Isle of Wight, UK, 30 August 1970
Shortly after the band finishes playing "Machine Gun" Jimi scats the melody for "Holiday For Strings" followed by Billy Cox repeating the same melody on the bass. This part has been edited out on official releases of the show, it's only available on audience recordings and bootleg versions of the soundboard recording.

As Jimi clearly knew the original title of the song (instead of just calling it something like "Red Skelton Theme") he was most likely familiar with it from other connections as well, he had after all probably been listening to the song on the radio ever since he was born.

It is however highly likely that he would have known about "Holiday For Strings" being associated with Red Skelton so therefor it's also possible that he (and Billy Cox) played the song as some sort of a comedy reference or an inside joke.

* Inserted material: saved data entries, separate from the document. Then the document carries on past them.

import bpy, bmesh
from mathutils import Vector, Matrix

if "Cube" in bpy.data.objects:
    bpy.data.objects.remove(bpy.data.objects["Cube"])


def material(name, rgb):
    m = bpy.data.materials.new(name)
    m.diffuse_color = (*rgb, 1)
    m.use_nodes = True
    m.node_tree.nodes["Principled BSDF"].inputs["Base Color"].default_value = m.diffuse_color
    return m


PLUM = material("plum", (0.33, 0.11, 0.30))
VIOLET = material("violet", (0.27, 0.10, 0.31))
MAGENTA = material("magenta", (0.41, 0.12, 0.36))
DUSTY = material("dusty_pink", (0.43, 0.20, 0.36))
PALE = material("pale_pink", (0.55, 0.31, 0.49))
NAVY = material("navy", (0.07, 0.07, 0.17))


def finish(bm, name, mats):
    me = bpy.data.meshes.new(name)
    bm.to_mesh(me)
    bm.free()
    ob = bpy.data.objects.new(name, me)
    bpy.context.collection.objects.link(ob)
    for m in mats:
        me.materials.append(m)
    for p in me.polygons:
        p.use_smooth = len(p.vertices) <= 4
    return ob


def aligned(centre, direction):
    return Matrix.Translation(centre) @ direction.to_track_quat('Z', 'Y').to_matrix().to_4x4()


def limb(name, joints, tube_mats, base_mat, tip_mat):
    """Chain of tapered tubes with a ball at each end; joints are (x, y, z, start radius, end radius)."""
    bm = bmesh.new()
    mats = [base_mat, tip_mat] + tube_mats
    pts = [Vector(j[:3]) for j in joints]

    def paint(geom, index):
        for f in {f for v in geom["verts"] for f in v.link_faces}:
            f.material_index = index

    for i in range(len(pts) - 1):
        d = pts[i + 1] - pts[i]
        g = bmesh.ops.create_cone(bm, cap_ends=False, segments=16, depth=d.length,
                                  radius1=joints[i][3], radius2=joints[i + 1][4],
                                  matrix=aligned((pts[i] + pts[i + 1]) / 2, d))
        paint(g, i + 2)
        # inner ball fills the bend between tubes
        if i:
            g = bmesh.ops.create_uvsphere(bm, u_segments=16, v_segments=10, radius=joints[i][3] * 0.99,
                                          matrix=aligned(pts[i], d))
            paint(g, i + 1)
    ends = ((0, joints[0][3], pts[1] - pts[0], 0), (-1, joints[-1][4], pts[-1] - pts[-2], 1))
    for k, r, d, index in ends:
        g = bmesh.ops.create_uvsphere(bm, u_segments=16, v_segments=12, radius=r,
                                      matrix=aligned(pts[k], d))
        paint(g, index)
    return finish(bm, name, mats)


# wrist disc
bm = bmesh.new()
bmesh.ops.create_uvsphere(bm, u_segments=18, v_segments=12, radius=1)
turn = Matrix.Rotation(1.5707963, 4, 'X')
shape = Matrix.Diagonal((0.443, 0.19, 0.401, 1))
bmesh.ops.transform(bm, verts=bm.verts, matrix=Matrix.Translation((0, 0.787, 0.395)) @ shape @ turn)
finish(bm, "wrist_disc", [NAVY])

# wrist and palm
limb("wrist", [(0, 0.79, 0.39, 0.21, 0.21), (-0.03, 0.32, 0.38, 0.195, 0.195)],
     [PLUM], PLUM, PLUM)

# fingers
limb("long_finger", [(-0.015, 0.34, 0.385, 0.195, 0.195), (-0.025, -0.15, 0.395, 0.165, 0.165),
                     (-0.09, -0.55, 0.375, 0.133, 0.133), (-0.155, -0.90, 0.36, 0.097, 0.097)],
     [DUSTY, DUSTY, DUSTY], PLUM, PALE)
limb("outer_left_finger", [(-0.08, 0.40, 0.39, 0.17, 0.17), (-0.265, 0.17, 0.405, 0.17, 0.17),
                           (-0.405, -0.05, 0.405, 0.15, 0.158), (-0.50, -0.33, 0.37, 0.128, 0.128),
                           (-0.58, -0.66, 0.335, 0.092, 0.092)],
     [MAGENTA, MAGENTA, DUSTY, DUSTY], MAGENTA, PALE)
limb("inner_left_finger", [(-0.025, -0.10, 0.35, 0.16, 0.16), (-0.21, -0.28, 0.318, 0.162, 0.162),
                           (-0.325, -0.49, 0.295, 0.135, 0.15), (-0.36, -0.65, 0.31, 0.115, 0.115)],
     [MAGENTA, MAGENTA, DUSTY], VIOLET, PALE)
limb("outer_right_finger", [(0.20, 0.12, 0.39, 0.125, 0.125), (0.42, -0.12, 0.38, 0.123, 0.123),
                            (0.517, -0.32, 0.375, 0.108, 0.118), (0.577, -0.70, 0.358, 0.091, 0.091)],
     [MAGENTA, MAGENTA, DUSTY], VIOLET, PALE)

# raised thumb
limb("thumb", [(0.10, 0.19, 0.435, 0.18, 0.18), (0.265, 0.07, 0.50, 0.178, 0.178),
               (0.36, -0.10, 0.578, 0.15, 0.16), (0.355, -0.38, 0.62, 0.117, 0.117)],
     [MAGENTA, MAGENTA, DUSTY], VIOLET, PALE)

As both recorded occurrences take place between or after songs Jimi and Billy playing the tune could also be directly related to the title, "Holiday for Strings": a reference to tuning up or other technical problems, or taking time out. Or, since "Holiday for Strings" played over the end credits of The Red Skelton Hour Jimi & Billy playing the tune may also have been a reference to the band messing up somehow during the preceding song and "rolling the credits" afterwards.

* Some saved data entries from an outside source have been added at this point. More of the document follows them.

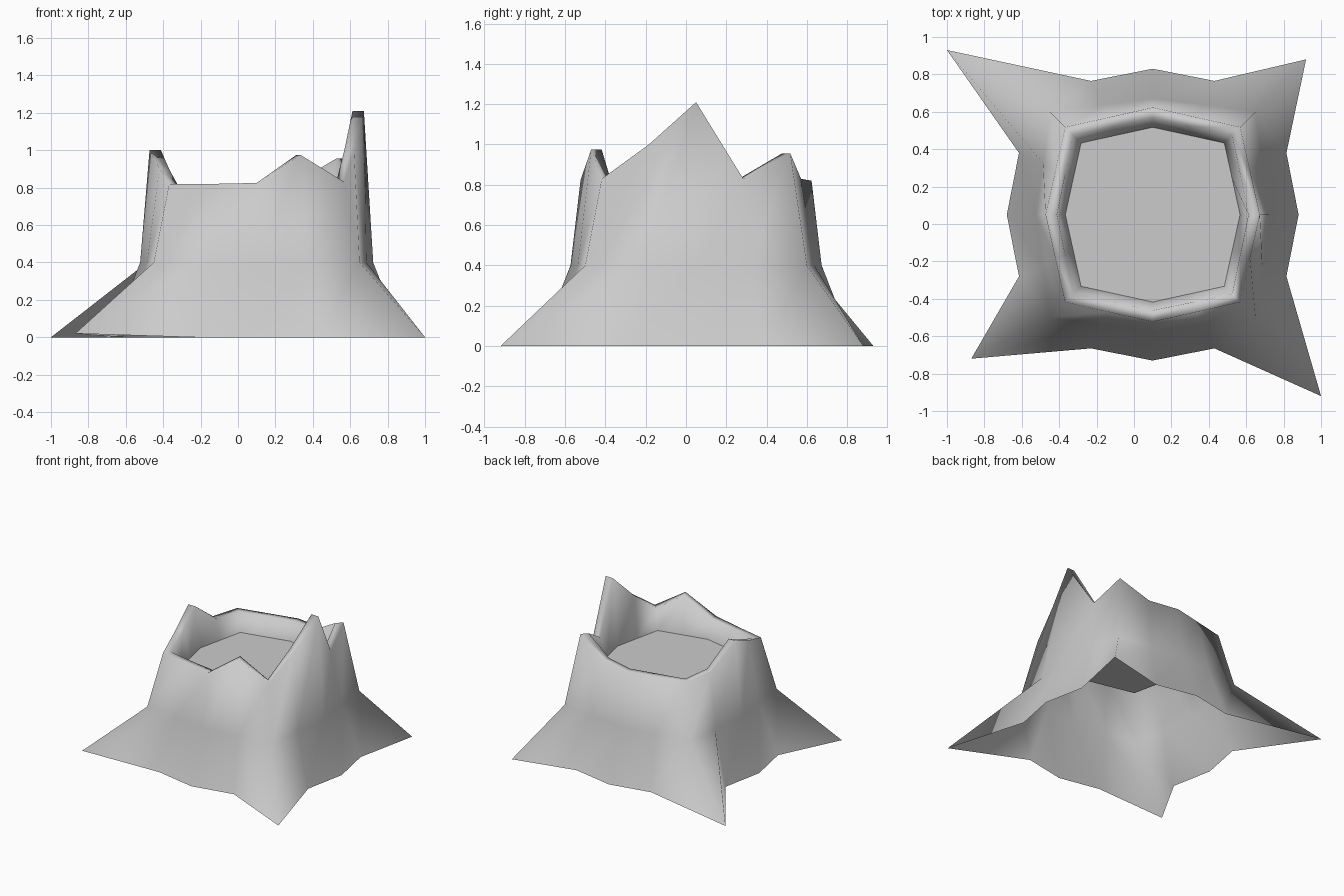
import bpy
import bmesh
from mathutils import Vector

if "Cube" in bpy.data.objects:
    bpy.data.objects.remove(bpy.data.objects["Cube"])

CX, CY = 0.10, 0.05   # trunk axis
N = 16                # sides around the trunk


def ring(card, corner, mid):
    """16 plan offsets: cardinal, mid, corner, mid for each quarter."""
    pts = []
    quarter = [(card, 0), mid, (corner, corner), (mid[1], mid[0])]
    for q in range(4):
        for x, y in quarter:
            for _ in range(q):
                x, y = -y, x
            pts.append((x, y))
    return pts


def shaped(card, corner):
    return ring(card, corner, ((card + corner) / 2, corner / 2))


def add_ring(bm, pts, heights):
    return [bm.verts.new((CX + x, CY + y, z)) for (x, y), z in zip(pts, heights)]


def bridge(bm, a, b):
    for i in range(N):
        j = (i + 1) % N
        bm.faces.new((a[i], a[j], b[j], b[i]))


def finish(bm, name, smooth):
    mesh = bpy.data.meshes.new(name)
    bm.to_mesh(mesh)
    bm.free()
    for p in mesh.polygons:
        p.use_smooth = smooth
    obj = bpy.data.objects.new(name, mesh)
    bpy.context.collection.objects.link(obj)
    return obj


# Jagged broken rim heights, counter-clockwise from +x
rim_z = [1.21, 0.83, 0.955, 0.83, 0.82, 0.82, 0.82, 0.83,
         1.0, 0.90, 0.82, 0.82, 0.825, 0.975, 0.83, 1.0]

# Root flare outline with four long uneven root tips
base = ring(0.78, 0.80, (0.715, 0.33))
base_z = [0.0] * N
for k, tip in {2: (0.82, 0.83), 6: (-1.10, 0.88), 10: (-0.97, -0.77), 14: (0.90, -0.97)}.items():
    base[k] = tip
base_z[10] = 0.02

DISC_Z = 0.68
disc_pts = shaped(0.467, 0.383)

# Bark: roots, trunk wall, rim and inner wall
bm = bmesh.new()
rings = [
    add_ring(bm, base, base_z),
    add_ring(bm, shaped(0.623, 0.55), [0.40] * N),
    add_ring(bm, shaped(0.573, 0.468), rim_z),
    add_ring(bm, shaped(0.512, 0.425), rim_z),
    add_ring(bm, disc_pts, [DISC_Z] * N),
]
for a, b in zip(rings, rings[1:]):
    bridge(bm, a, b)
finish(bm, "stump_bark", True)

# Cut wood surface sunk inside the rim
bm = bmesh.new()
bm.faces.new(add_ring(bm, disc_pts, [DISC_Z] * N))
finish(bm, "cut_wood_top", False)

But with almost seven months separating the two recorded versions by Jimi & Billy it would seem clear that "Holiday for Strings" was some sort of a running gag for the band. Probably only Billy Cox would be able to tell us the true story now.

Here's an episode of The Red Skelton Hour on YouTube, originally broadcast on 2 October 1962. "Holiday For Strings" plays over the credits starting at 50.25, David Rose is credited as "Musical Director":

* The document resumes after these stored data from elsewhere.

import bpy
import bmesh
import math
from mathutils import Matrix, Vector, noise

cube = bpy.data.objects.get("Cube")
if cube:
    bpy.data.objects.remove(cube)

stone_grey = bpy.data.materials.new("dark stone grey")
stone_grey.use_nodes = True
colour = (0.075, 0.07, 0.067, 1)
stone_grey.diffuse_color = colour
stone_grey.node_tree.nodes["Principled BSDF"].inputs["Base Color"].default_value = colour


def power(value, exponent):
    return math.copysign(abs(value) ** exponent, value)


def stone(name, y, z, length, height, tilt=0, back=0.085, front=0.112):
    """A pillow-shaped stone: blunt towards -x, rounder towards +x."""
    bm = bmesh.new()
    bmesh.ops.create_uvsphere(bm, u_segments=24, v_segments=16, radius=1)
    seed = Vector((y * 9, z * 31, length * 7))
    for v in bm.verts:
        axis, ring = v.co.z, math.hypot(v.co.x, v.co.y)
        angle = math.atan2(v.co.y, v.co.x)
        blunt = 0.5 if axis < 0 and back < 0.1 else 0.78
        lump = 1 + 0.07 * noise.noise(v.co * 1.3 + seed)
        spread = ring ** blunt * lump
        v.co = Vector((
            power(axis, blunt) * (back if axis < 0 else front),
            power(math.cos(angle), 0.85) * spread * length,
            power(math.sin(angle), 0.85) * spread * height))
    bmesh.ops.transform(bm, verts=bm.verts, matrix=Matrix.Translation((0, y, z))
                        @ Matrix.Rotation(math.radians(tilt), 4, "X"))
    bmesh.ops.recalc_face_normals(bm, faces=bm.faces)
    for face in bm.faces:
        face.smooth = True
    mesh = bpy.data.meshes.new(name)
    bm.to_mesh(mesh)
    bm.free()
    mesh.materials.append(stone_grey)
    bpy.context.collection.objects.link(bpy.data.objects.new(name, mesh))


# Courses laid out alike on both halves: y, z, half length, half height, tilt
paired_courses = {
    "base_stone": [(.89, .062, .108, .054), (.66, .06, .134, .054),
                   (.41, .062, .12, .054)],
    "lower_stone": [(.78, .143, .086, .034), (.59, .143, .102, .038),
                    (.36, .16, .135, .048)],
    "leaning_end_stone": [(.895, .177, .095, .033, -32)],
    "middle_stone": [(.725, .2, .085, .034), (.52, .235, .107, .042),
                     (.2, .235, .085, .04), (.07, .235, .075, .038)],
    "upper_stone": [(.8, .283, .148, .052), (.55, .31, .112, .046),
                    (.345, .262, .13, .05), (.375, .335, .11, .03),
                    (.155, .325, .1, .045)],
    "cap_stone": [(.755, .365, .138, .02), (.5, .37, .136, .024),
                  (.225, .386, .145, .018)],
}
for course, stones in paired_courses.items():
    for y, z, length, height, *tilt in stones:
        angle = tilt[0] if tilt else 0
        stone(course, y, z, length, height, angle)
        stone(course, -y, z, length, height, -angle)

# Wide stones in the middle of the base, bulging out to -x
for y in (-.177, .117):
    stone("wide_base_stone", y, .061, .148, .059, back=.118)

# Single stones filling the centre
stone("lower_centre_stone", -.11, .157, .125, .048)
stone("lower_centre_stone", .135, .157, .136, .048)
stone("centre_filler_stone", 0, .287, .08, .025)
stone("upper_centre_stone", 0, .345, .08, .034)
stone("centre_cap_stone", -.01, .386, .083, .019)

1 Discographies seem to mostly list this LP with the title "the funniest woman in the world". Billboard issues from 1961 however list the lp as "Moms Mabley On Stage" and indeed that is the title with the considerably larger font on the front sleeve.

I haven't so far been able to find anything resembling a confirmed release date for this lp. Moms Mabley gets a mention in the 13 October 1960 issue of the California Eagle:
"Jackie "Moms" Mabley's only slightly risque material is getting a play on some local stations. She fractures this column with her rib tickling jests"

Moms Mabley is also among the artists listed in a Bob Jones Record Shop ad for "Party Records" in the 2 December 1960 issue of The Charlotte Observer. Neither of these two mentions include the name of the lp. The Smithsonian lists the release date as 1961. A late 1960 release date seems to me to be likely, it seems that the lp came out in 1960 but sales only properly took off and the lp charted in 1961?

2 I wrote an article titled Holiday Tubas about the song "Holiday For Strings" for issue 102 of Jimpress magazine, the text on this page uses that article as it's basis. So again, a thank you for help with the original Jimpress article to Joel J. Brattin, Doug Bell, Renwick MacNeill, Tim Greenhall & Steve Rodham.

3 Several newspapers reviewed the 78 in April 1942, for example Ledger-Star 17 April 1942 and The Atlanta Journal 19 April 1942. Many of these reviews mention that this is David Rose's debut record release and include very specific biographical details so review copies seem to have been accompanied by a PR letter.